§ **SUPPLIED DATA**
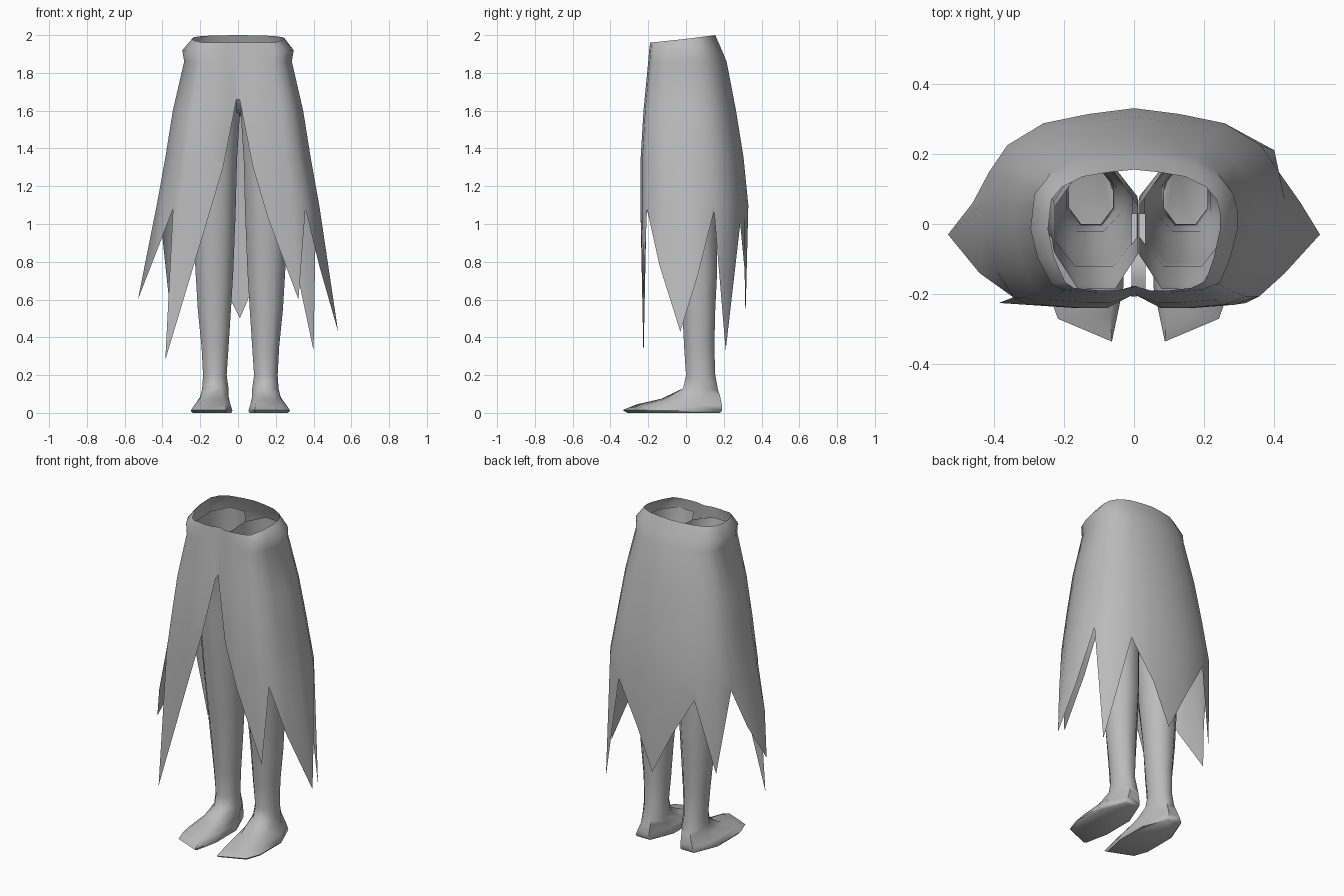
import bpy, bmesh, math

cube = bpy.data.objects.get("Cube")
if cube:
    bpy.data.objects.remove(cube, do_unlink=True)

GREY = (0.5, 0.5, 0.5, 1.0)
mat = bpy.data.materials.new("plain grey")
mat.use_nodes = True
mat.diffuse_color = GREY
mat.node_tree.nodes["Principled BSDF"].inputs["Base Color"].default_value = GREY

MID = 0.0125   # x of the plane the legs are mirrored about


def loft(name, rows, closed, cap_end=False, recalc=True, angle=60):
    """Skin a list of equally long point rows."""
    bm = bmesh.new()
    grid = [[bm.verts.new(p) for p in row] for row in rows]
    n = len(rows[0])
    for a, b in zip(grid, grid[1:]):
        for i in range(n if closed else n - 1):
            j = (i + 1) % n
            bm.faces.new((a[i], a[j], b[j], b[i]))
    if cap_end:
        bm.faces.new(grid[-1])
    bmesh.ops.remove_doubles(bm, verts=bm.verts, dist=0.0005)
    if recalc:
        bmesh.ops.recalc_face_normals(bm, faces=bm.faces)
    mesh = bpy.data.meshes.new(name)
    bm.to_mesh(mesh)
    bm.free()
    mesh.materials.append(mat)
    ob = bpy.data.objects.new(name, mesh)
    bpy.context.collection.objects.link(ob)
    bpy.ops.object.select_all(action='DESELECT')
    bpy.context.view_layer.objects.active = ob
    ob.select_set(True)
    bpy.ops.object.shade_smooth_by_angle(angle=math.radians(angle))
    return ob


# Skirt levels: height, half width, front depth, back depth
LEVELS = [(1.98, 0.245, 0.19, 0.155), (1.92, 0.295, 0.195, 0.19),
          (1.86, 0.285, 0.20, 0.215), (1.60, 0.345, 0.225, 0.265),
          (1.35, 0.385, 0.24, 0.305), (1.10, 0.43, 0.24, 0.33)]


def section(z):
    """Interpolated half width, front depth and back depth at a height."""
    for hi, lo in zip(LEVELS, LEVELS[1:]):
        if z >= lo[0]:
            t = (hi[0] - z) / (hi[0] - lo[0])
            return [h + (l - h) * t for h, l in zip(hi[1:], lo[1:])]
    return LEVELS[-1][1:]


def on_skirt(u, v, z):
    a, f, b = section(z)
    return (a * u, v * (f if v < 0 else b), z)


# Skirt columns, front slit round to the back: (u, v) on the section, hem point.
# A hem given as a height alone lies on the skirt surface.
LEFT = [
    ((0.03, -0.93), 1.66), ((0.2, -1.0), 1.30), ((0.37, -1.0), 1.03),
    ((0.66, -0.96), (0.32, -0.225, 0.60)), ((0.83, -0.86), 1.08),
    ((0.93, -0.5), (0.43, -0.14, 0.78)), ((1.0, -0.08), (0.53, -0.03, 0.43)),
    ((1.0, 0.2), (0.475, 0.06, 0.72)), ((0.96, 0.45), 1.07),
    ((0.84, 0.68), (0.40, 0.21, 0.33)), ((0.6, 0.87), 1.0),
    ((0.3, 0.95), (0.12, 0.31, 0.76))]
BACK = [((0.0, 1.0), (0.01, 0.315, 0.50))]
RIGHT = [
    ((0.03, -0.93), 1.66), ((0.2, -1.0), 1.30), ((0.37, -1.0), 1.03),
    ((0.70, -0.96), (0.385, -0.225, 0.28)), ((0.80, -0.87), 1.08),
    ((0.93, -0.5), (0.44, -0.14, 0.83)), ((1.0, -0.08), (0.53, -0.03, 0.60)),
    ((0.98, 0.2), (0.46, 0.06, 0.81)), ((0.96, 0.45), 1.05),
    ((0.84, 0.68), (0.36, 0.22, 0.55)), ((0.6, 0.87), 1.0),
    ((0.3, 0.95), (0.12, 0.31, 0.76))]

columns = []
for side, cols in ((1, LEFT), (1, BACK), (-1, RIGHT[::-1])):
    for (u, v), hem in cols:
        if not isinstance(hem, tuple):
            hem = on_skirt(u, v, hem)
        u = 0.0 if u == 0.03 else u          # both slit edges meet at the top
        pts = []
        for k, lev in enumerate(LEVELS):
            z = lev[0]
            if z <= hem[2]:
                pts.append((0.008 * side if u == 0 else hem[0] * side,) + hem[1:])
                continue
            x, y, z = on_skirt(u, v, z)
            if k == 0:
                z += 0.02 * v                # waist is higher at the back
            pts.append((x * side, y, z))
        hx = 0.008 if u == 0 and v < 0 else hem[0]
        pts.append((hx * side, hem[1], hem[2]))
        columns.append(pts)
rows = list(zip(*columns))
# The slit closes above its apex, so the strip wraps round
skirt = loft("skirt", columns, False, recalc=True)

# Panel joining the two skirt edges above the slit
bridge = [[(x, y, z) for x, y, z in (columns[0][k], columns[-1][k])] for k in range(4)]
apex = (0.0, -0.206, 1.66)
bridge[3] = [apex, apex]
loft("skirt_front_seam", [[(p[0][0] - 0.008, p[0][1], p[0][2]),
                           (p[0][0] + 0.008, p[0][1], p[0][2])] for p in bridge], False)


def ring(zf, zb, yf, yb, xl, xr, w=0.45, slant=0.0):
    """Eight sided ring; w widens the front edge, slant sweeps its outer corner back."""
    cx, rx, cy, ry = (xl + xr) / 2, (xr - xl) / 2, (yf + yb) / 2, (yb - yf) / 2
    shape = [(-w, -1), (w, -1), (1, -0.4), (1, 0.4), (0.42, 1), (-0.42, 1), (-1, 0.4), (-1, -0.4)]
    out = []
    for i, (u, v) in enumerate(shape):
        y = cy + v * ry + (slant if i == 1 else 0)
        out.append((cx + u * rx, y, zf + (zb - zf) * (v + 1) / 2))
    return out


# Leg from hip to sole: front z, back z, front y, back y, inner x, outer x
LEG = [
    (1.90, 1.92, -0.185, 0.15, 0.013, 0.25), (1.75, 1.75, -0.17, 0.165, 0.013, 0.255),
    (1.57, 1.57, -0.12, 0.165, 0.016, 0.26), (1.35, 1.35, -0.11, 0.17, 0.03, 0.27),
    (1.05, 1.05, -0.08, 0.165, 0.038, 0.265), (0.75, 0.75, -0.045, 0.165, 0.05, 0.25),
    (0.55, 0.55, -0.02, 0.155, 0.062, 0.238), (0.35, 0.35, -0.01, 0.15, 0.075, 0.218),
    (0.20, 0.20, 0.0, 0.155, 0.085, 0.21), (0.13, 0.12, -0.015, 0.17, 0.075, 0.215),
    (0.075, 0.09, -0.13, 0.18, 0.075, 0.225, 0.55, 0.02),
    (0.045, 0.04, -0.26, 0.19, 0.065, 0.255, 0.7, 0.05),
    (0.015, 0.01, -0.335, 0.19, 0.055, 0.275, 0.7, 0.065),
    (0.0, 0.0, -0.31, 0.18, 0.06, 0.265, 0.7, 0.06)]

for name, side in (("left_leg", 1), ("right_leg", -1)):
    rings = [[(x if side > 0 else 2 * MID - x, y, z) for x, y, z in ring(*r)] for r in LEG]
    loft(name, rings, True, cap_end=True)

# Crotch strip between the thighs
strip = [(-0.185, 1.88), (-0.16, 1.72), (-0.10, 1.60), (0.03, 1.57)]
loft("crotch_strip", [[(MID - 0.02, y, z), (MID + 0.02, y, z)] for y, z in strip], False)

§ **WORK ITEM**
When you retype the records, keep every word exactly as written and exclude the pictures.

§ **RESPONSE**
import bpy, bmesh, math

cube = bpy.data.objects.get("Cube")
if cube:
    bpy.data.objects.remove(cube, do_unlink=True)

GREY = (0.5, 0.5, 0.5, 1.0)
mat = bpy.data.materials.new("plain grey")
mat.use_nodes = True
mat.diffuse_color = GREY
mat.node_tree.nodes["Principled BSDF"].inputs["Base Color"].default_value = GREY

MID = 0.0125   # x of the plane the legs are mirrored about


def loft(name, rows, closed, cap_end=False, recalc=True, angle=60):
    """Skin a list of equally long point rows."""
    bm = bmesh.new()
    grid = [[bm.verts.new(p) for p in row] for row in rows]
    n = len(rows[0])
    for a, b in zip(grid, grid[1:]):
        for i in range(n if closed else n - 1):
            j = (i + 1) % n
            bm.faces.new((a[i], a[j], b[j], b[i]))
    if cap_end:
        bm.faces.new(grid[-1])
    bmesh.ops.remove_doubles(bm, verts=bm.verts, dist=0.0005)
    if recalc:
        bmesh.ops.recalc_face_normals(bm, faces=bm.faces)
    mesh = bpy.data.meshes.new(name)
    bm.to_mesh(mesh)
    bm.free()
    mesh.materials.append(mat)
    ob = bpy.data.objects.new(name, mesh)
    bpy.context.collection.objects.link(ob)
    bpy.ops.object.select_all(action='DESELECT')
    bpy.context.view_layer.objects.active = ob
    ob.select_set(True)
    bpy.ops.object.shade_smooth_by_angle(angle=math.radians(angle))
    return ob


# Skirt levels: height, half width, front depth, back depth
LEVELS = [(1.98, 0.245, 0.19, 0.155), (1.92, 0.295, 0.195, 0.19),
          (1.86, 0.285, 0.20, 0.215), (1.60, 0.345, 0.225, 0.265),
          (1.35, 0.385, 0.24, 0.305), (1.10, 0.43, 0.24, 0.33)]


def section(z):
    """Interpolated half width, front depth and back depth at a height."""
    for hi, lo in zip(LEVELS, LEVELS[1:]):
        if z >= lo[0]:
            t = (hi[0] - z) / (hi[0] - lo[0])
            return [h + (l - h) * t for h, l in zip(hi[1:], lo[1:])]
    return LEVELS[-1][1:]


def on_skirt(u, v, z):
    a, f, b = section(z)
    return (a * u, v * (f if v < 0 else b), z)


# Skirt columns, front slit round to the back: (u, v) on the section, hem point.
# A hem given as a height alone lies on the skirt surface.
LEFT = [
    ((0.03, -0.93), 1.66), ((0.2, -1.0), 1.30), ((0.37, -1.0), 1.03),
    ((0.66, -0.96), (0.32, -0.225, 0.60)), ((0.83, -0.86), 1.08),
    ((0.93, -0.5), (0.43, -0.14, 0.78)), ((1.0, -0.08), (0.53, -0.03, 0.43)),
    ((1.0, 0.2), (0.475, 0.06, 0.72)), ((0.96, 0.45), 1.07),
    ((0.84, 0.68), (0.40, 0.21, 0.33)), ((0.6, 0.87), 1.0),
    ((0.3, 0.95), (0.12, 0.31, 0.76))]
BACK = [((0.0, 1.0), (0.01, 0.315, 0.50))]
RIGHT = [
    ((0.03, -0.93), 1.66), ((0.2, -1.0), 1.30), ((0.37, -1.0), 1.03),
    ((0.70, -0.96), (0.385, -0.225, 0.28)), ((0.80, -0.87), 1.08),
    ((0.93, -0.5), (0.44, -0.14, 0.83)), ((1.0, -0.08), (0.53, -0.03, 0.60)),
    ((0.98, 0.2), (0.46, 0.06, 0.81)), ((0.96, 0.45), 1.05),
    ((0.84, 0.68), (0.36, 0.22, 0.55)), ((0.6, 0.87), 1.0),
    ((0.3, 0.95), (0.12, 0.31, 0.76))]

columns = []
for side, cols in ((1, LEFT), (1, BACK), (-1, RIGHT[::-1])):
    for (u, v), hem in cols:
        if not isinstance(hem, tuple):
            hem = on_skirt(u, v, hem)
        u = 0.0 if u == 0.03 else u          # both slit edges meet at the top
        pts = []
        for k, lev in enumerate(LEVELS):
            z = lev[0]
            if z <= hem[2]:
                pts.append((0.008 * side if u == 0 else hem[0] * side,) + hem[1:])
                continue
            x, y, z = on_skirt(u, v, z)
            if k == 0:
                z += 0.02 * v                # waist is higher at the back
            pts.append((x * side, y, z))
        hx = 0.008 if u == 0 and v < 0 else hem[0]
        pts.append((hx * side, hem[1], hem[2]))
        columns.append(pts)
rows = list(zip(*columns))
# The slit closes above its apex, so the strip wraps round
skirt = loft("skirt", columns, False, recalc=True)

# Panel joining the two skirt edges above the slit
bridge = [[(x, y, z) for x, y, z in (columns[0][k], columns[-1][k])] for k in range(4)]
apex = (0.0, -0.206, 1.66)
bridge[3] = [apex, apex]
loft("skirt_front_seam", [[(p[0][0] - 0.008, p[0][1], p[0][2]),
                           (p[0][0] + 0.008, p[0][1], p[0][2])] for p in bridge], False)


def ring(zf, zb, yf, yb, xl, xr, w=0.45, slant=0.0):
    """Eight sided ring; w widens the front edge, slant sweeps its outer corner back."""
    cx, rx, cy, ry = (xl + xr) / 2, (xr - xl) / 2, (yf + yb) / 2, (yb - yf) / 2
    shape = [(-w, -1), (w, -1), (1, -0.4), (1, 0.4), (0.42, 1), (-0.42, 1), (-1, 0.4), (-1, -0.4)]
    out = []
    for i, (u, v) in enumerate(shape):
        y = cy + v * ry + (slant if i == 1 else 0)
        out.append((cx + u * rx, y, zf + (zb - zf) * (v + 1) / 2))
    return out


# Leg from hip to sole: front z, back z, front y, back y, inner x, outer x
LEG = [
    (1.90, 1.92, -0.185, 0.15, 0.013, 0.25), (1.75, 1.75, -0.17, 0.165, 0.013, 0.255),
    (1.57, 1.57, -0.12, 0.165, 0.016, 0.26), (1.35, 1.35, -0.11, 0.17, 0.03, 0.27),
    (1.05, 1.05, -0.08, 0.165, 0.038, 0.265), (0.75, 0.75, -0.045, 0.165, 0.05, 0.25),
    (0.55, 0.55, -0.02, 0.155, 0.062, 0.238), (0.35, 0.35, -0.01, 0.15, 0.075, 0.218),
    (0.20, 0.20, 0.0, 0.155, 0.085, 0.21), (0.13, 0.12, -0.015, 0.17, 0.075, 0.215),
    (0.075, 0.09, -0.13, 0.18, 0.075, 0.225, 0.55, 0.02),
    (0.045, 0.04, -0.26, 0.19, 0.065, 0.255, 0.7, 0.05),
    (0.015, 0.01, -0.335, 0.19, 0.055, 0.275, 0.7, 0.065),
    (0.0, 0.0, -0.31, 0.18, 0.06, 0.265, 0.7, 0.06)]

for name, side in (("left_leg", 1), ("right_leg", -1)):
    rings = [[(x if side > 0 else 2 * MID - x, y, z) for x, y, z in ring(*r)] for r in LEG]
    loft(name, rings, True, cap_end=True)

# Crotch strip between the thighs
strip = [(-0.185, 1.88), (-0.16, 1.72), (-0.10, 1.60), (0.03, 1.57)]
loft("crotch_strip", [[(MID - 0.02, y, z), (MID + 0.02, y, z)] for y, z in strip], False)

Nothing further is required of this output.